A fixed spread account is more suited to traders pursuing a longer-term strategy, such as swing trading or position trading, who don’t need direct access to the interbank market, aren’t trading frequently, and like the convenience of fixed spreads.
On the other hand, an ECN account suits traders who are using a high-frequency or high-volume trading strategy, such as day traders and scalpers. The direct access to liquidity in the interbank market, tight spreads, and rapid execution are much better for these strategies, based as they are on many small price movements.
Choosing by Trade Volume
Comparing these two types of forex accounts based on trading costs is complex, and which one is cheaper often depends as much on the broker you use as on the size of the trade or the frequency of your trading.
The commission-based pricing structure of raw spread accounts is generally better for high-frequency trading. In contrast, the embedded fee in fixed spread accounts is generally more competitive for traders following a low-volume, longer-term trading style.
Choosing by Currency Pair
Another factor to consider is when you will be trading and which currency pairs you want to trade. A standard account suits less liquid times or currency pairs with wider spreads.
Conversely, a zero-spread account suits currency spreads with tight spreads (the majors) and highly liquid markets (chiefly 08:00 to 12:00 EST when the London and New York markets are both open.
A note of caution: your broker’s specific terms and conditions can significantly impact the profitability of trades. Some raw spread accounts offer uncompetitive spreads and commissions. Likewise, some fixed-spread accounts are not suitable for the trading strategy you wish to pursue.
How Do Standard and ECN Accounts Differ?
When evaluating ECN accounts against market maker accounts, it is essential to note that fees and commissions, margin requirements, and maximum leverage permitted, among other factors, differ from one brokerage firm to another. When evaluating which account to select, it is important to factor this in.
- Spreads: a standard account usually has wider spreads than a zero-spread account.
- Pricing Transparency: raw spread accounts are more transparently priced than standard accounts, which do not reveal the underlying bid/ask prices in the market.
- Depth of Market Visibility: raw spread accounts offer far greater DOM visibility than fixed-spread accounts.
- Sources of Liquidity: standard accounts source liquidity from brokers; zero-spread accounts source liquidity from a pool of providers, including banks, other financial institutions, and other traders.
- Execution: ECN accounts typically offer faster execution than market-maker accounts. The swift execution of orders and increased potential for price improvement make them better for strategies such as scalping.
Which of These Types Should a Beginner Trader Select?
Standard forex accounts are generally better for beginners for several reasons (despite the downsides of this type of account).
Because the spreads are fixed, and there aren’t separate commissions to calculate, the pricing model of standard accounts is simpler. With the complexities of raw spread accounts, such as separate commissions, not a part of market maker accounts, they afford beginners a more accessible experience to learn trading basics and hone strategy.

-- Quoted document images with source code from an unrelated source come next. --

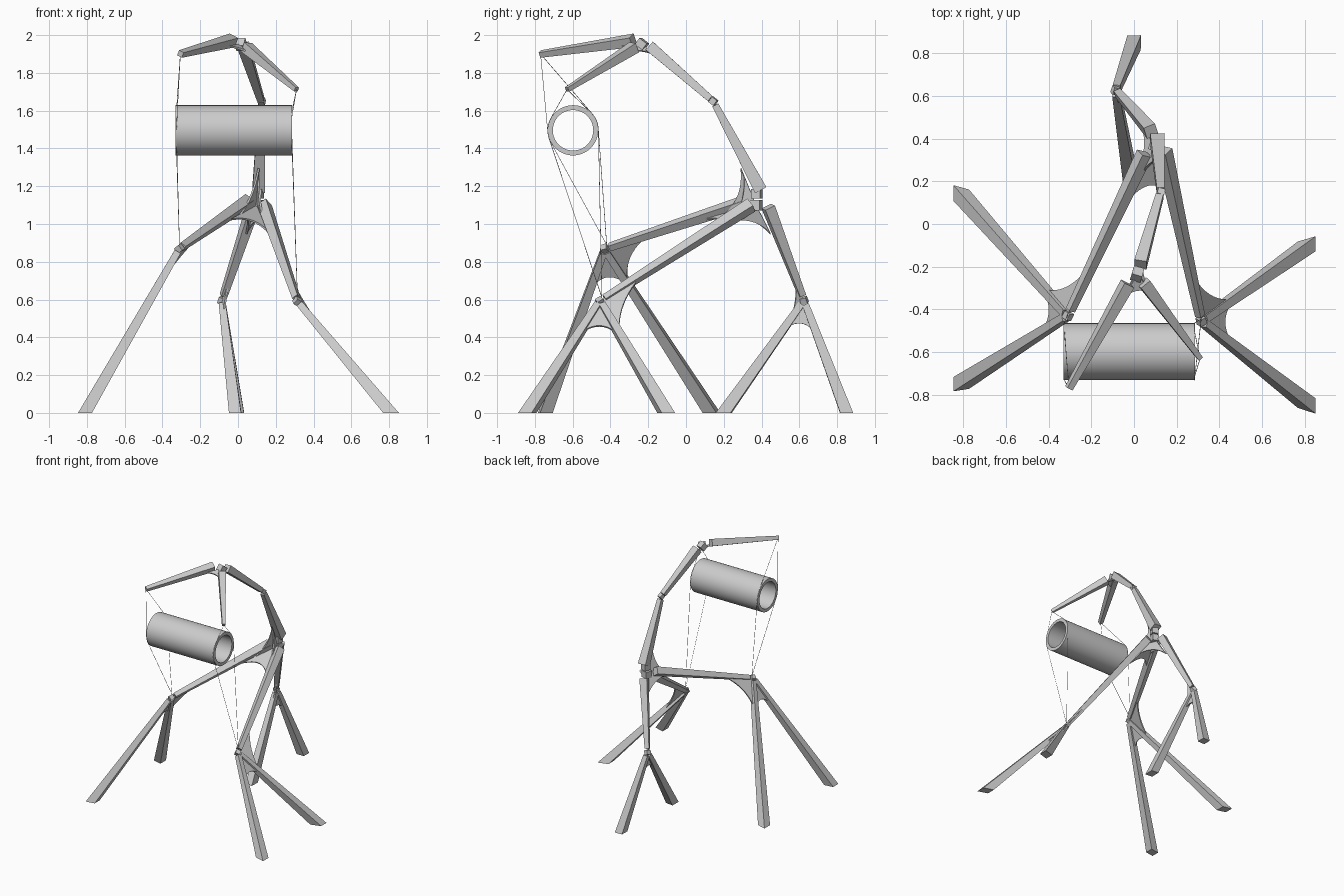
import bpy, bmesh, math
from mathutils import Vector as V

if "Cube" in bpy.data.objects:
    bpy.data.objects.remove(bpy.data.objects["Cube"])


def finish(name, bm):
    bmesh.ops.recalc_face_normals(bm, faces=bm.faces)
    me = bpy.data.meshes.new(name)
    bm.to_mesh(me)
    bm.free()
    ob = bpy.data.objects.new(name, me)
    bpy.context.collection.objects.link(ob)
    return ob


def beam(name, a, b, w0, w1, normal, foot=False):
    """Tapered square beam; a foot end is cut level with the ground."""
    a, b = V(a), V(b)
    d = (b - a).normalized()
    u = V(normal).cross(d).normalized()
    v = d.cross(u)
    bm = bmesh.new()
    rings = []
    for p, w in ((a, w0), (b, w1)):
        ring = []
        for i, j in ((-1, -1), (1, -1), (1, 1), (-1, 1)):
            c = p + (u * i + v * j) * w / 2
            if foot and p is b:
                c -= d * (c.z / d.z)
            ring.append(bm.verts.new(c))
        rings.append(ring)
    r, s = rings
    bm.faces.new(r)
    bm.faces.new(s)
    for i in range(4):
        k = (i + 1) % 4
        bm.faces.new((r[i], r[k], s[k], s[i]))
    return finish(name, bm)


def web(name, apex, a, b, ra, rb, pull=0.55, thick=0.01):
    """Thin gusset plate with a concave free edge between two beams."""
    apex, a, b = V(apex), V(a), V(b)
    p = apex + (a - apex).normalized() * ra
    q = apex + (b - apex).normalized() * rb
    c = ((p + q) / 2).lerp(apex, pull)
    n = (p - apex).cross(q - apex).normalized() * thick / 2
    pts = [apex]
    for i in range(13):
        t = i / 12
        pts.append(p * (1 - t) ** 2 + c * 2 * t * (1 - t) + q * t * t)
    bm = bmesh.new()
    top = [bm.verts.new(x + n) for x in pts]
    bot = [bm.verts.new(x - n) for x in pts]
    for i in range(1, len(pts) - 1):
        bm.faces.new((top[0], top[i], top[i + 1]))
        bm.faces.new((bot[0], bot[i + 1], bot[i]))
    for i in range(len(pts)):
        k = (i + 1) % len(pts)
        bm.faces.new((top[i], top[k], bot[k], bot[i]))
    return finish(name, bm)


def lug(name, p, axis, size=0.035):
    d = V(axis).normalized() * size / 2
    return beam(name, V(p) - d, V(p) + d, size, size, (0.3, 1, 0.2))


hub = V((0.10, 0.37, 1.10))
knees = {
    "left": V((-0.31, -0.43, 0.87)),
    "right": V((0.315, -0.455, 0.59)),
    "back": V((-0.085, 0.625, 0.595)),
}
thigh_top = {
    "left": V((0.05, 0.33, 1.12)),
    "right": V((0.14, 0.345, 1.10)),
    "back": V((0.08, 0.435, 1.09)),
}
# first foot shares a plate with the thigh
feet = {
    "left": (V((-0.81, 0.135, 0)), V((-0.81, -0.745, 0))),
    "right": (V((0.81, -0.105, 0)), V((0.81, -0.84, 0))),
    "back": (V((-0.015, 0.20, 0)), V((0.0, 0.85, 0))),
}

# Thighs, lower legs and knee plates
for side, k in knees.items():
    t = thigh_top[side]
    f0, f1 = feet[side]
    n = (f0 - k).cross(f1 - k).normalized()
    tn = (t - k).cross(f0 - k).normalized()
    beam(side + "_thigh", t, k + (t - k).normalized() * 0.03, 0.058, 0.034, tn)
    for label, f in (("inner", f0), ("outer", f1)):
        s = k + (f - k).normalized() * 0.025
        beam(f"{side}_{label}_leg", s, f, 0.036, 0.064, n, True)
    r = 0.2 if side == "back" else 0.27
    web(side + "_leg_plate", k, f0, f1, r, r, 0.6)
    rt = 0.14 if side == "back" else 0.28
    web(side + "_knee_plate", k, t, f0, rt, rt * 0.9, 0.5)
    lug(side + "_knee_joint", k, t - k)

# Hub
elbow = V((0.125, 0.145, 1.65))
neck = V((0.015, -0.235, 1.95))
spine_base = V((0.11, 0.38, 1.20))
lug("hub_joint", hub, (0, 0, 1), 0.055)
L, R, B = (knees[s] for s in ("left", "right", "back"))
web("hub_front_plate", hub, L, R, 0.31, 0.28, 0.5)
web("hub_left_plate", hub, L, B, 0.18, 0.18, 0.5)
web("hub_right_plate", hub, R, B, 0.17, 0.17, 0.5)
web("spine_left_plate", hub, elbow, L, 0.21, 0.20, 0.5)
web("spine_right_plate", hub, elbow, R, 0.17, 0.16, 0.5)

# Spine and arms
beam("lower_spine", (0.11, 0.395, 1.18), elbow + V((0, 0.01, -0.02)), 0.068, 0.036, (1, 0, 0))
beam("upper_spine", elbow + V((-0.005, -0.015, 0.012)), (0.03, -0.19, 1.94),
     0.036, 0.058, (1, 0, 0))
lug("spine_base_joint", (0.107, 0.375, 1.16), (0, 0, 1), 0.05)
lug("elbow_joint", elbow, neck - elbow, 0.034)
lug("neck_joint", neck, elbow - neck, 0.05)
tips = {"left": V((-0.305, -0.77, 1.90)), "right": V((0.31, -0.63, 1.712))}
arm_n = (tips["left"] - neck).cross(tips["right"] - neck)
beam("left_arm", (-0.03, -0.28, 1.972), tips["left"], 0.055, 0.03, arm_n)
beam("right_arm", (0.045, -0.275, 1.935), tips["right"], 0.055, 0.024, arm_n)
web("arm_plate", neck, tips["left"], tips["right"], 0.13, 0.13, 0.5)
web("neck_left_plate", neck, tips["left"], elbow, 0.09, 0.09, 0.5)
web("neck_right_plate", neck, tips["right"], elbow, 0.09, 0.09, 0.5)

# Hanging tube
cx0, cx1, cy, cz, ro, ri = -0.33, 0.287, -0.598, 1.496, 0.133, 0.107
N = 64
bm = bmesh.new()
loops = []
for x, r in ((cx0, ro), (cx1, ro), (cx1, ri), (cx0, ri)):
    loops.append([bm.verts.new((x, cy + r * math.cos(2 * math.pi * i / N),
                                cz + r * math.sin(2 * math.pi * i / N))) for i in range(N)])
for j in range(4):
    a, b = loops[j], loops[(j + 1) % 4]
    for i in range(N):
        k = (i + 1) % N
        bm.faces.new((a[i], a[k], b[k], b[i]))
tube = finish("hanging_tube", bm)
bpy.context.view_layer.objects.active = tube
tube.select_set(True)
bpy.ops.object.shade_smooth_by_angle(angle=math.radians(35))

# Suspension strings: arm tip, around the tube end, down to the knee
for side, x in (("left", cx0 + 0.003), ("right", cx1 - 0.003)):
    tip, low = tips[side], knees[side] + V((0, 0.01, 0.02))
    rr = ro + 0.001

    def polar(p):
        y, z = p.y - cy, p.z - cz
        return math.atan2(z, y), math.acos(rr / math.hypot(y, z))
    (pa, pd), (qa, qd) = polar(tip), polar(low)
    for label, a0, a1 in (("front", pa + pd, qa - qd + 2 * math.pi), ("rear", pa - pd, qa + qd)):
        pts = [tip]
        for i in range(7):
            a = a0 + (a1 - a0) * i / 6
            pts.append(V((x, cy + rr * math.cos(a), cz + rr * math.sin(a))))
        pts.append(low)
        cu = bpy.data.curves.new(f"{side}_{label}_string", "CURVE")
        cu.dimensions = "3D"
        cu.bevel_depth = 0.0015
        cu.bevel_resolution = 0
        sp = cu.splines.new("POLY")
        sp.points.add(len(pts) - 1)
        for q, p in zip(sp.points, pts):
            q.co = (*p, 1)
        bpy.context.collection.objects.link(bpy.data.objects.new(cu.name, cu))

Beginners can then focus on technical analysis, how this applies to market dynamics, and, most importantly, risk management. Owing to the popularity of standard accounts with beginners, brokers provide more educational resources, trading tools, and market analysis to these accounts.
The abundance of educational resources for fixed-spread accounts may be one reason they’re popular with beginners!
A market maker account also generally has a lower minimum deposit requirement, making it more accessible to a novice trader with little initial trading capital to speculate in forex.